Instead, Augustine would have us use each other to move towards the infinite love, goodness and glory of the Father, Son and Spirit and enjoy all things in Him. When we realise that is our true destination, then we can truly begin to use our power, pastoral or otherwise, and everything else we possess, in a way shaped by that divine love, “which allows not the slightest trickle to flow away from it and thereby diminish it”.
Graham Shearer is a PhD candidate at Union Theological College in Belfast, where he lives with his wife and children. You can follow him on Twitter @GJShearer.
Immanuel Kant, Groundwork of the Metaphysics of Morals in Immanuel Kant: Practical Philosophy, trans. Mary Gregor (Cambridge, 1996), p. 429, italics omitted. ↑

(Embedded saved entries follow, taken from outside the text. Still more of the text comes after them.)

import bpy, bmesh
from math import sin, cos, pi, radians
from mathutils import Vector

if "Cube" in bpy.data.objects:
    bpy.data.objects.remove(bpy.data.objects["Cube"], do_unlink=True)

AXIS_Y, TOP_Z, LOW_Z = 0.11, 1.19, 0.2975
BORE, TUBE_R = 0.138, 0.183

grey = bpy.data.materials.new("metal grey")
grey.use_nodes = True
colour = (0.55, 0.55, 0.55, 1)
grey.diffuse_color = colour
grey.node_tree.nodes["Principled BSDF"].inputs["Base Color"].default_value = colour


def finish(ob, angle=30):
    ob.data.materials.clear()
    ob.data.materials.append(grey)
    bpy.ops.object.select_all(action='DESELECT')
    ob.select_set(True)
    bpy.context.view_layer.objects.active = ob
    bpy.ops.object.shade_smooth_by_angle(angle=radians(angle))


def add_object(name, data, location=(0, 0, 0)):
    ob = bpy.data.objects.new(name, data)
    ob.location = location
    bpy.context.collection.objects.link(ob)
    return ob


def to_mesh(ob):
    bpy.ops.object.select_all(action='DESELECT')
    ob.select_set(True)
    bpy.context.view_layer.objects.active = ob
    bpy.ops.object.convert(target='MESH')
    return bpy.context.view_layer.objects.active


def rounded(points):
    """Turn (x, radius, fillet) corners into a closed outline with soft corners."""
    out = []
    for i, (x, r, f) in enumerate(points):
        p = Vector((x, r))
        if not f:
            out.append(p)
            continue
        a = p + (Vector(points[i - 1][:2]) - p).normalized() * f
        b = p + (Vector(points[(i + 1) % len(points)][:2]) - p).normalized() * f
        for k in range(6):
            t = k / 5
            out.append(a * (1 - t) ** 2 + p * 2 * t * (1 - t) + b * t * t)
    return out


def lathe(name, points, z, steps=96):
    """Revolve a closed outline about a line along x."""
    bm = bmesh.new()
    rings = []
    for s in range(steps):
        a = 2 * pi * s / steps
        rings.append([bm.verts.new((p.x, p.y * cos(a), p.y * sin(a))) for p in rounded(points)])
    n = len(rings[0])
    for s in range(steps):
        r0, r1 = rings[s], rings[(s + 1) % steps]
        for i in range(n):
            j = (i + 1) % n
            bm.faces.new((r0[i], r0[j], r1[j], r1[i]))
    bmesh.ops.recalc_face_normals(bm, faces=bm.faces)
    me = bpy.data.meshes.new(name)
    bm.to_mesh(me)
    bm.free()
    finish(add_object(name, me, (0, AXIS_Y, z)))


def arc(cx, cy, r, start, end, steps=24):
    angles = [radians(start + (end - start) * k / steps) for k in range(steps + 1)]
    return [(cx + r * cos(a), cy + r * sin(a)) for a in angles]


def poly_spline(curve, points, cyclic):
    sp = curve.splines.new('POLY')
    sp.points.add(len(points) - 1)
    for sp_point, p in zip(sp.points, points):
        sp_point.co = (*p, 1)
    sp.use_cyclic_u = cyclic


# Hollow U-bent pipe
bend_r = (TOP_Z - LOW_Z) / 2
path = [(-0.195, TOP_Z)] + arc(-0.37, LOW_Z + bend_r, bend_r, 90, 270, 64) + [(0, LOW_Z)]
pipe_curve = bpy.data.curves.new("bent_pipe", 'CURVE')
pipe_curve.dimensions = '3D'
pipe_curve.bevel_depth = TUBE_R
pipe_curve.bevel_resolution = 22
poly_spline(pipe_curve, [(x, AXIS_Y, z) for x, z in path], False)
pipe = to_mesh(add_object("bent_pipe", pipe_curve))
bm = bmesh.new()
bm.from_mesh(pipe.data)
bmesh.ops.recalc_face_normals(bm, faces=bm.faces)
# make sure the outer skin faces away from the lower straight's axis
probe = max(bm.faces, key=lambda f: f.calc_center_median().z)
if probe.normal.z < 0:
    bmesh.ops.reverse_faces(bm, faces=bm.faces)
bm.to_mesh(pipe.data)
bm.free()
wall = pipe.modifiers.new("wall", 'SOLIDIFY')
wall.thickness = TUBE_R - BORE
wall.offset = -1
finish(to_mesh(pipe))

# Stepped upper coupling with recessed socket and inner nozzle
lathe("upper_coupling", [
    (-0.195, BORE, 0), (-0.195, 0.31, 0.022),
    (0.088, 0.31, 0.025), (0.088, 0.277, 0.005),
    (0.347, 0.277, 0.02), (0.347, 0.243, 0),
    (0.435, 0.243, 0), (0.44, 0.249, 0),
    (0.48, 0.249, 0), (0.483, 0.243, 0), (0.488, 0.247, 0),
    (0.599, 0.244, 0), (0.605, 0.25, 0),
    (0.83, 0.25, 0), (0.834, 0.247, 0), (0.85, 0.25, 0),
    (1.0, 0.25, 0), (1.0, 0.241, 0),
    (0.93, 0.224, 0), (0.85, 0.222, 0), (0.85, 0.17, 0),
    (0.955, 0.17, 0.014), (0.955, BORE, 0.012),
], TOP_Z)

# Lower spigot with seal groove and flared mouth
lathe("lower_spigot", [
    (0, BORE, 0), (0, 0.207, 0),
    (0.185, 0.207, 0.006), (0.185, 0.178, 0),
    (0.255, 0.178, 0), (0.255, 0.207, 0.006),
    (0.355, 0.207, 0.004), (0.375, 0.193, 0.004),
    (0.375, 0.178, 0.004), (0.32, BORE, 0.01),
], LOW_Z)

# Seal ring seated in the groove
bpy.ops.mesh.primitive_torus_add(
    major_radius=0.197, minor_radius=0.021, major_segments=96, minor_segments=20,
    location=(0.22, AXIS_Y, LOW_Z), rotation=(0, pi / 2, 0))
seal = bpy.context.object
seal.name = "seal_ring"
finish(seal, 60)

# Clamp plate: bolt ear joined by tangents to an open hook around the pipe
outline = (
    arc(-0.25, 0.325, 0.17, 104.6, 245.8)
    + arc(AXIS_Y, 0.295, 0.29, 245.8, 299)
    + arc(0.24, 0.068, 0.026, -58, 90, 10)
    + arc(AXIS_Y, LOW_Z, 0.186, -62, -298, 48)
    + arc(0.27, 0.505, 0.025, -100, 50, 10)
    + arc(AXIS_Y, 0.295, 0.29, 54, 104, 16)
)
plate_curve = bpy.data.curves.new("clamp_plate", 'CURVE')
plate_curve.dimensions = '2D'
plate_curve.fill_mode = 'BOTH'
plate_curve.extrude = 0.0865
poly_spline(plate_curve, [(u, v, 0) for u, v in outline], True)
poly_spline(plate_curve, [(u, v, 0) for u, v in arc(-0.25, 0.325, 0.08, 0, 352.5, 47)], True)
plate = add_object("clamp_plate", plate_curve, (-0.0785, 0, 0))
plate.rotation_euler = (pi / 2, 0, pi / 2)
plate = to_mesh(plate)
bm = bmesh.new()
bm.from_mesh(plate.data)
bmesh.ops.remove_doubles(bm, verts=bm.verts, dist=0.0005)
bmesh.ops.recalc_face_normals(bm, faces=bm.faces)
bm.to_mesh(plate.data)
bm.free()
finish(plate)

Augustine, On Christian Teaching, trans. by R. P. H. Green (Oxford, 2008), 1.III.3,p9. ↑
ibid., 1.IV.4,p9. ↑
ibid., 1.V.5, p.10. ↑
ibid., 1.XXII.21, p.16-17. ↑
Augustine, Confessions, trans. Henry Chadwick, (Oxford), 4.vii, p.60. ↑
ibid., 4.viii, p.60. ↑
Augustine, On Christian Teaching, 1.XXII.21, p.17. ↑
ibid., 1.XXII.21, p.17. ↑
ibid., 1.XXXIII.37, p.25. ↑
Rowan Williams, ‘Language, Reality and Desire in Augustine’s “De Doctrina”’, Literature and Theology 3, no. 2 (1989): 140. ↑
Douglas Coupland, Hey Nostradamus! (New York: Bloomsbury, 2010), 27. ↑
Augustine, On Christian Teaching, 1.XXXIII.37, p.25–26. ↑
Augustine, City of God, trans. Henry Bettenson, Penguin Classics (London: Penguin Books, 2003), 19.8, 862. ↑
Augustine, On Christian Teaching,., 1.XXXVIII.42, p.28. ↑
ibid., 1.XXII.21, p.17. ↑